NABsys and the Investment of Public Dollars


Kate Nagle reports on GoLocalProv about another public investment gone wrong:

The closing of Nabsys, first reported by GoLocalProv, is likely to cost the state’s Slater Fund about $1 million and may have an impact on the Rhode Island pension fund.

Nabsys, LLC received over $40 million —  including millions in investment and loans from both Rhode Island’s Slater Fund and Governor Gina Raimondo’s venture fund Point Judith in multiple rounds.  Nabsys closed after it failed to find a merger partner or acquirer say sources.

Businesses open and close.  That’s how the marketplace works.  If Raimondo’s private investment firm wants to take the risk of investing, so be it.  NABsys’s connection through Raimondo to the pension fund or the Slater Fund merits a closer look, but doesn’t appear to be nailed down, quite yet.

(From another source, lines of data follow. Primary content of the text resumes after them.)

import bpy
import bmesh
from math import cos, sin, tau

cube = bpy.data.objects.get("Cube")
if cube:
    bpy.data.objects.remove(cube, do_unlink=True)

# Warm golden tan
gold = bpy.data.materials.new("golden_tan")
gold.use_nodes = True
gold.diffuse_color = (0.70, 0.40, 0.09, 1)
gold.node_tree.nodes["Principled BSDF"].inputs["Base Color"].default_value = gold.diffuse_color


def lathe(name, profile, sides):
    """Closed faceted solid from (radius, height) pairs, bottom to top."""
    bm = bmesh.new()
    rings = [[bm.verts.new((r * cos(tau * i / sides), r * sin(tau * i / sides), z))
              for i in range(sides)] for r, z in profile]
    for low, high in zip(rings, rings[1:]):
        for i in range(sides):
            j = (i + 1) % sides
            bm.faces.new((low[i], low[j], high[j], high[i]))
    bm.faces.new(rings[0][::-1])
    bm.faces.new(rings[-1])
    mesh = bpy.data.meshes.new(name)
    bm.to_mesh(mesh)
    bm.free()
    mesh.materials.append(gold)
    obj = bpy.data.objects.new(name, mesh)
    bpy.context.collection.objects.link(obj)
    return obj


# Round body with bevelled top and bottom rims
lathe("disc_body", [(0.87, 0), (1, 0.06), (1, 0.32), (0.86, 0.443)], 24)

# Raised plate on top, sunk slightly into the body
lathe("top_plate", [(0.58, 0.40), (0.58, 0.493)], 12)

One question that comes to mind, nonetheless:  Would it really be a “success” if a company backed by some investment through a publicly funded fund managed to merge itself out of existence or find an acquirer?  I’m sure financial wizards would be able to explain how this all benefits the state, but most Rhode Islanders, it’s fair to say, see public investment in economic development and technology as intended to grow the economy and create jobs.

Of course, if the founders of a private company can make a big profit through a merger or acquisition, their financial backers will profit, too, which can be a wonderful thing, but these sorts of money-making ventures shouldn’t be an activity of government.

  • Winter Solstice

    VC investments, like other alternative investments are risky, volatile and opaque which makes them inappropriate choices for already underfunded public pensions.

  • Mike

    I was just reading up on this story. ConvergenceRI has a good article on it:,1793

    I found this part intersting on how government’s involvement in creting business creates conflicts of interest:

    “Raimondo might now find herself in a vulnerable position, open to questions, given the close relationship she had with Nabsys and its founder, Dr. Barrett Bready.

    Nabsys, a company in which Raimondo’s Point Judith Capital firm had invested, was featured in a campaign ad for Raimondo touting her job creation skills during her successful 2014 campaign, which included interior shots of Raimondo visiting the company.

    In January of this year, one week after Raimondo’s inauguration, Bready, in turn, hosted a $1,000-a-person fundraiser for Raimondo at his East Side residence.

    And Bready was the only member of the commission responsible for future development of the former Route 195 land who was reappointed by Raimondo.

    Bready’s current role on the commission, particularly in deciding on potential future investments, such as the proposed Wexford life sciences development that abuts the Nabsys building, could raise issues regarding conflict of interest.”